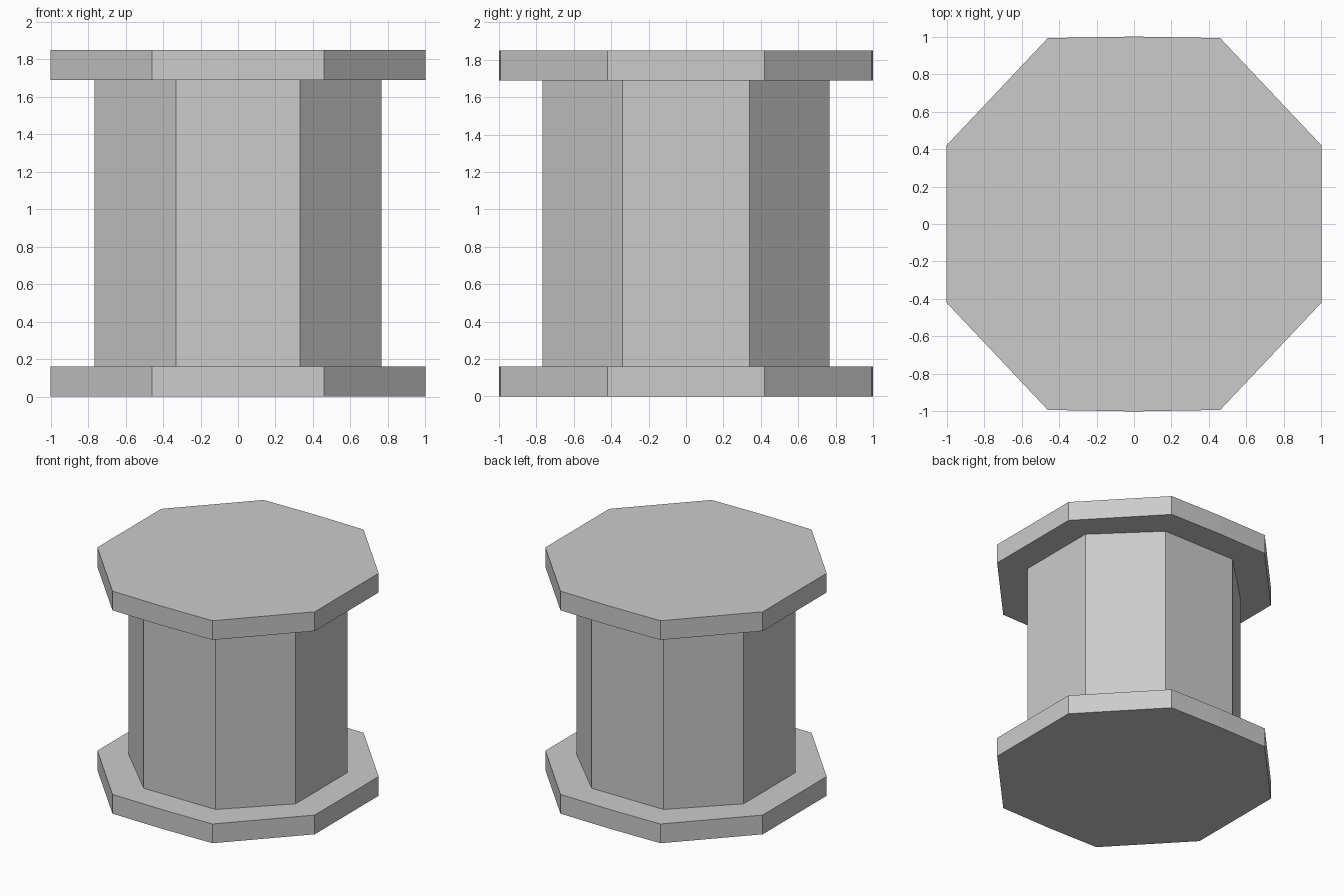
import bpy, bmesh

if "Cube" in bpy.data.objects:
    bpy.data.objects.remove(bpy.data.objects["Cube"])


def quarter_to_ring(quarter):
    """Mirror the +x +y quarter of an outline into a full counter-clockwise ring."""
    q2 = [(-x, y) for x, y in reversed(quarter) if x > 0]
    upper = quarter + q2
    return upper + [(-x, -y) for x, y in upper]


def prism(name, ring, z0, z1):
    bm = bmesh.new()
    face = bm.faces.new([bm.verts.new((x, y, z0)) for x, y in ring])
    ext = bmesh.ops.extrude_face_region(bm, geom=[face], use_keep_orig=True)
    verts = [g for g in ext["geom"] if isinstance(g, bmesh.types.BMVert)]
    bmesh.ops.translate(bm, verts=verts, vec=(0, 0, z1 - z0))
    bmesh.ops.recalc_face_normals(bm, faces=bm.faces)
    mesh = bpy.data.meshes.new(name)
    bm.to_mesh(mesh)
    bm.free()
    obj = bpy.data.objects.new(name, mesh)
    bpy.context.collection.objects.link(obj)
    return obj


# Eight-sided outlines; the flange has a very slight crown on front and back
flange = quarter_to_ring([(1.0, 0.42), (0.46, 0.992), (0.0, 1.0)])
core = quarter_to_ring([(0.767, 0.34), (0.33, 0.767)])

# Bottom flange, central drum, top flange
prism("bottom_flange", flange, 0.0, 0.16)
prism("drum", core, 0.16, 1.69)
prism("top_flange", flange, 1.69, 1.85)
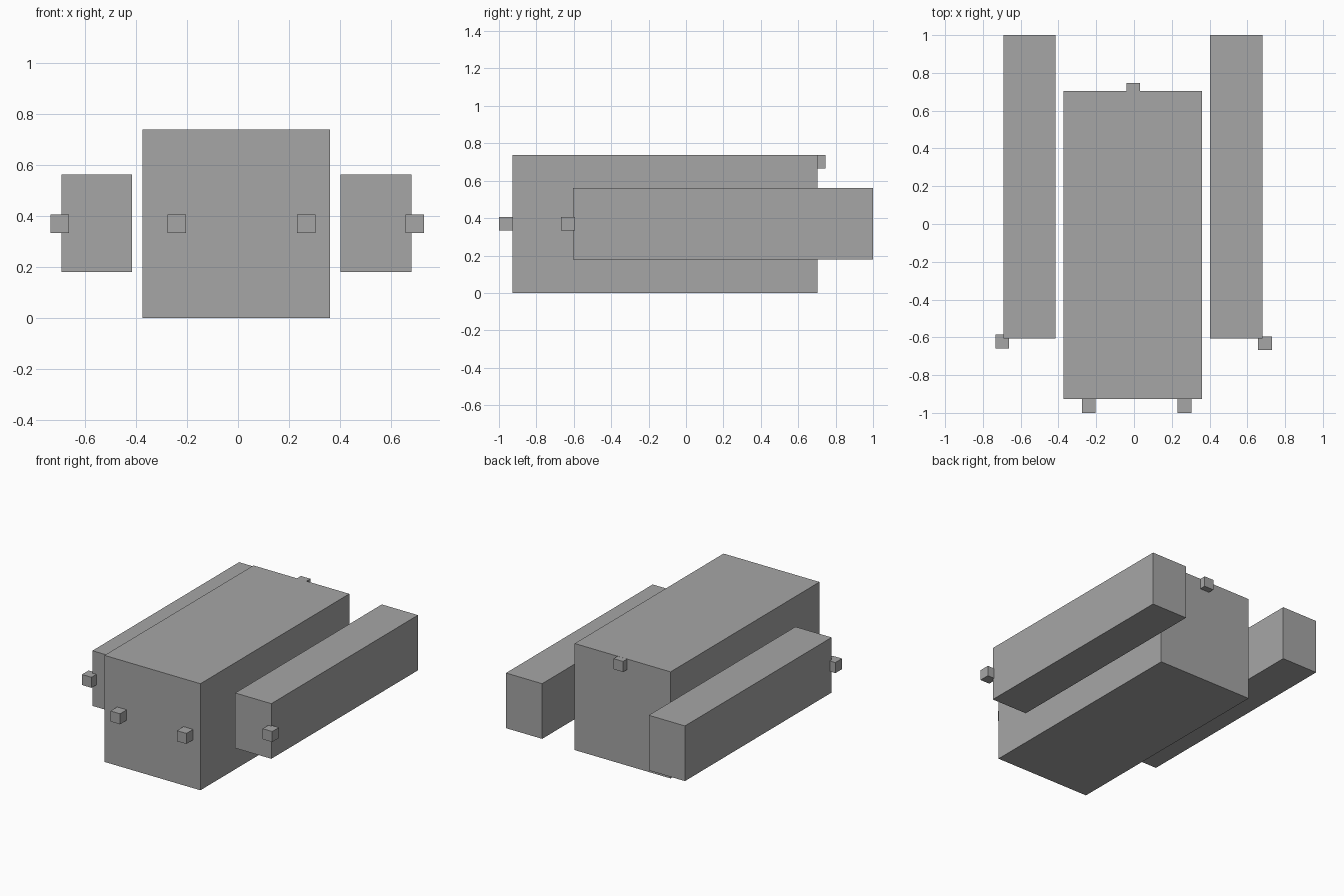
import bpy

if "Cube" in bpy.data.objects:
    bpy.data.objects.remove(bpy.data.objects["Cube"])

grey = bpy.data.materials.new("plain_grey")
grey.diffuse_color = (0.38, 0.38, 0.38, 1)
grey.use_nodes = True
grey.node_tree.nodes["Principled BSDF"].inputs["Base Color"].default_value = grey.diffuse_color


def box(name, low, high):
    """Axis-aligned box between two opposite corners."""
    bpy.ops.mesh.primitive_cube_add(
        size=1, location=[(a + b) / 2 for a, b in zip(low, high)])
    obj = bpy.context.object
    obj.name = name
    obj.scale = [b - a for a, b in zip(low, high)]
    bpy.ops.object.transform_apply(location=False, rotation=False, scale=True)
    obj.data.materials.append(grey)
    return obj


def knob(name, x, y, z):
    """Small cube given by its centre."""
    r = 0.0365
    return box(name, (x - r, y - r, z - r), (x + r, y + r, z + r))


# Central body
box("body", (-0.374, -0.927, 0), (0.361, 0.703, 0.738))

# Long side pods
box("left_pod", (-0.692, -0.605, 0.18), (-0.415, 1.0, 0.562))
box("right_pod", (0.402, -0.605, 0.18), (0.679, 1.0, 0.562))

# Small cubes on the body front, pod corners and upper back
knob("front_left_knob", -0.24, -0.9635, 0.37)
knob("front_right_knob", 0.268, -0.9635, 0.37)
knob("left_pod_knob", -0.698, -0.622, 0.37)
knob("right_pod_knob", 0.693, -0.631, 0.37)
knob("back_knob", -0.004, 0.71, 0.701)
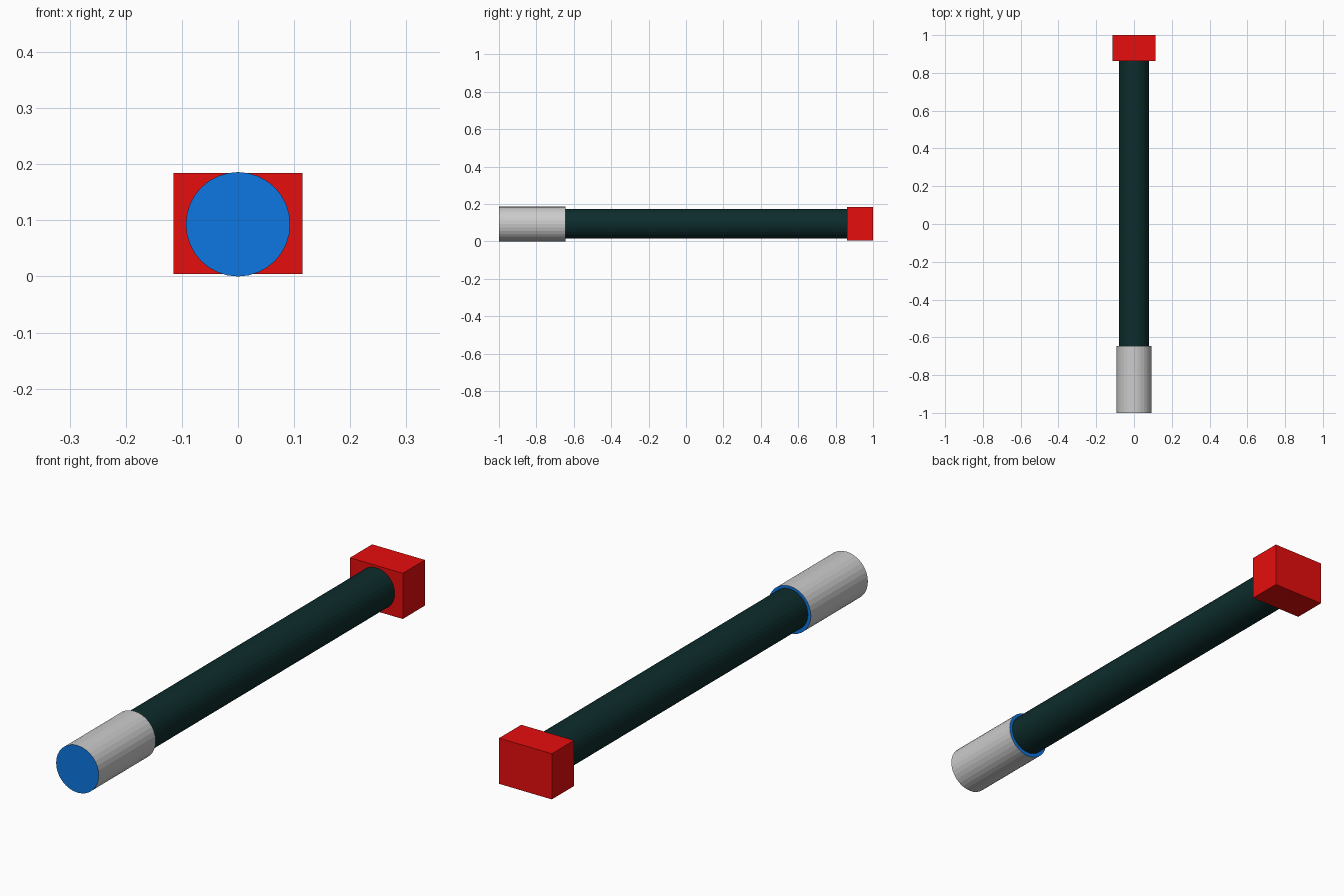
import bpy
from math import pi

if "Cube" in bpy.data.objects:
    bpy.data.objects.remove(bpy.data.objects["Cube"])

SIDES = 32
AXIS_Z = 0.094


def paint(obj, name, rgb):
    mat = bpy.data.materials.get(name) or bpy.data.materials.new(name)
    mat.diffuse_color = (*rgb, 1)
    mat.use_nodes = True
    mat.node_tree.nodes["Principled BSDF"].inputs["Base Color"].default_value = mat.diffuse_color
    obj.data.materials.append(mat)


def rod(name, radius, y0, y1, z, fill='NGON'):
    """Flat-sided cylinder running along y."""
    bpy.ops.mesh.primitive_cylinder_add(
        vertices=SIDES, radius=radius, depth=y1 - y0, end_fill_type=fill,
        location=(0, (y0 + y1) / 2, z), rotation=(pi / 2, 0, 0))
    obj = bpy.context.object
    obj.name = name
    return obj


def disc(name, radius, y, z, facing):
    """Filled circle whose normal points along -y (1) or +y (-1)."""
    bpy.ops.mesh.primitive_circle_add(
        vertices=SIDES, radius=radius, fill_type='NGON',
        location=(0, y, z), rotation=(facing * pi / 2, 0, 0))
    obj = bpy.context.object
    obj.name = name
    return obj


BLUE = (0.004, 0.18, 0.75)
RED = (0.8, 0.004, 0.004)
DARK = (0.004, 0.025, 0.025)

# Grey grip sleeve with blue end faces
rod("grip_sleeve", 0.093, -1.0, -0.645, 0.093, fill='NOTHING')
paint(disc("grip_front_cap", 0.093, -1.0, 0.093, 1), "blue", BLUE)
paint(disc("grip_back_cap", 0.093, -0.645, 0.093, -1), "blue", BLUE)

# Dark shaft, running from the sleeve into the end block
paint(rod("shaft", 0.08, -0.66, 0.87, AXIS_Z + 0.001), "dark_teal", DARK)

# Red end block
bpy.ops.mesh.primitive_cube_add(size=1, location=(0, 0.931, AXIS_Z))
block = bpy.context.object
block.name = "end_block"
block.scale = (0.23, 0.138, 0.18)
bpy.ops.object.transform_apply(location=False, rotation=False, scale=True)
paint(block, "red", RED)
****
Task to complete:
Print the listing verbatim; no pictures.

Expected answer:
import bpy, bmesh

if "Cube" in bpy.data.objects:
    bpy.data.objects.remove(bpy.data.objects["Cube"])


def quarter_to_ring(quarter):
    """Mirror the +x +y quarter of an outline into a full counter-clockwise ring."""
    q2 = [(-x, y) for x, y in reversed(quarter) if x > 0]
    upper = quarter + q2
    return upper + [(-x, -y) for x, y in upper]


def prism(name, ring, z0, z1):
    bm = bmesh.new()
    face = bm.faces.new([bm.verts.new((x, y, z0)) for x, y in ring])
    ext = bmesh.ops.extrude_face_region(bm, geom=[face], use_keep_orig=True)
    verts = [g for g in ext["geom"] if isinstance(g, bmesh.types.BMVert)]
    bmesh.ops.translate(bm, verts=verts, vec=(0, 0, z1 - z0))
    bmesh.ops.recalc_face_normals(bm, faces=bm.faces)
    mesh = bpy.data.meshes.new(name)
    bm.to_mesh(mesh)
    bm.free()
    obj = bpy.data.objects.new(name, mesh)
    bpy.context.collection.objects.link(obj)
    return obj


# Eight-sided outlines; the flange has a very slight crown on front and back
flange = quarter_to_ring([(1.0, 0.42), (0.46, 0.992), (0.0, 1.0)])
core = quarter_to_ring([(0.767, 0.34), (0.33, 0.767)])

# Bottom flange, central drum, top flange
prism("bottom_flange", flange, 0.0, 0.16)
prism("drum", core, 0.16, 1.69)
prism("top_flange", flange, 1.69, 1.85)
import bpy

if "Cube" in bpy.data.objects:
    bpy.data.objects.remove(bpy.data.objects["Cube"])

grey = bpy.data.materials.new("plain_grey")
grey.diffuse_color = (0.38, 0.38, 0.38, 1)
grey.use_nodes = True
grey.node_tree.nodes["Principled BSDF"].inputs["Base Color"].default_value = grey.diffuse_color


def box(name, low, high):
    """Axis-aligned box between two opposite corners."""
    bpy.ops.mesh.primitive_cube_add(
        size=1, location=[(a + b) / 2 for a, b in zip(low, high)])
    obj = bpy.context.object
    obj.name = name
    obj.scale = [b - a for a, b in zip(low, high)]
    bpy.ops.object.transform_apply(location=False, rotation=False, scale=True)
    obj.data.materials.append(grey)
    return obj


def knob(name, x, y, z):
    """Small cube given by its centre."""
    r = 0.0365
    return box(name, (x - r, y - r, z - r), (x + r, y + r, z + r))


# Central body
box("body", (-0.374, -0.927, 0), (0.361, 0.703, 0.738))

# Long side pods
box("left_pod", (-0.692, -0.605, 0.18), (-0.415, 1.0, 0.562))
box("right_pod", (0.402, -0.605, 0.18), (0.679, 1.0, 0.562))

# Small cubes on the body front, pod corners and upper back
knob("front_left_knob", -0.24, -0.9635, 0.37)
knob("front_right_knob", 0.268, -0.9635, 0.37)
knob("left_pod_knob", -0.698, -0.622, 0.37)
knob("right_pod_knob", 0.693, -0.631, 0.37)
knob("back_knob", -0.004, 0.71, 0.701)
import bpy
from math import pi

if "Cube" in bpy.data.objects:
    bpy.data.objects.remove(bpy.data.objects["Cube"])

SIDES = 32
AXIS_Z = 0.094


def paint(obj, name, rgb):
    mat = bpy.data.materials.get(name) or bpy.data.materials.new(name)
    mat.diffuse_color = (*rgb, 1)
    mat.use_nodes = True
    mat.node_tree.nodes["Principled BSDF"].inputs["Base Color"].default_value = mat.diffuse_color
    obj.data.materials.append(mat)


def rod(name, radius, y0, y1, z, fill='NGON'):
    """Flat-sided cylinder running along y."""
    bpy.ops.mesh.primitive_cylinder_add(
        vertices=SIDES, radius=radius, depth=y1 - y0, end_fill_type=fill,
        location=(0, (y0 + y1) / 2, z), rotation=(pi / 2, 0, 0))
    obj = bpy.context.object
    obj.name = name
    return obj


def disc(name, radius, y, z, facing):
    """Filled circle whose normal points along -y (1) or +y (-1)."""
    bpy.ops.mesh.primitive_circle_add(
        vertices=SIDES, radius=radius, fill_type='NGON',
        location=(0, y, z), rotation=(facing * pi / 2, 0, 0))
    obj = bpy.context.object
    obj.name = name
    return obj


BLUE = (0.004, 0.18, 0.75)
RED = (0.8, 0.004, 0.004)
DARK = (0.004, 0.025, 0.025)

# Grey grip sleeve with blue end faces
rod("grip_sleeve", 0.093, -1.0, -0.645, 0.093, fill='NOTHING')
paint(disc("grip_front_cap", 0.093, -1.0, 0.093, 1), "blue", BLUE)
paint(disc("grip_back_cap", 0.093, -0.645, 0.093, -1), "blue", BLUE)

# Dark shaft, running from the sleeve into the end block
paint(rod("shaft", 0.08, -0.66, 0.87, AXIS_Z + 0.001), "dark_teal", DARK)

# Red end block
bpy.ops.mesh.primitive_cube_add(size=1, location=(0, 0.931, AXIS_Z))
block = bpy.context.object
block.name = "end_block"
block.scale = (0.23, 0.138, 0.18)
bpy.ops.object.transform_apply(location=False, rotation=False, scale=True)
paint(block, "red", RED)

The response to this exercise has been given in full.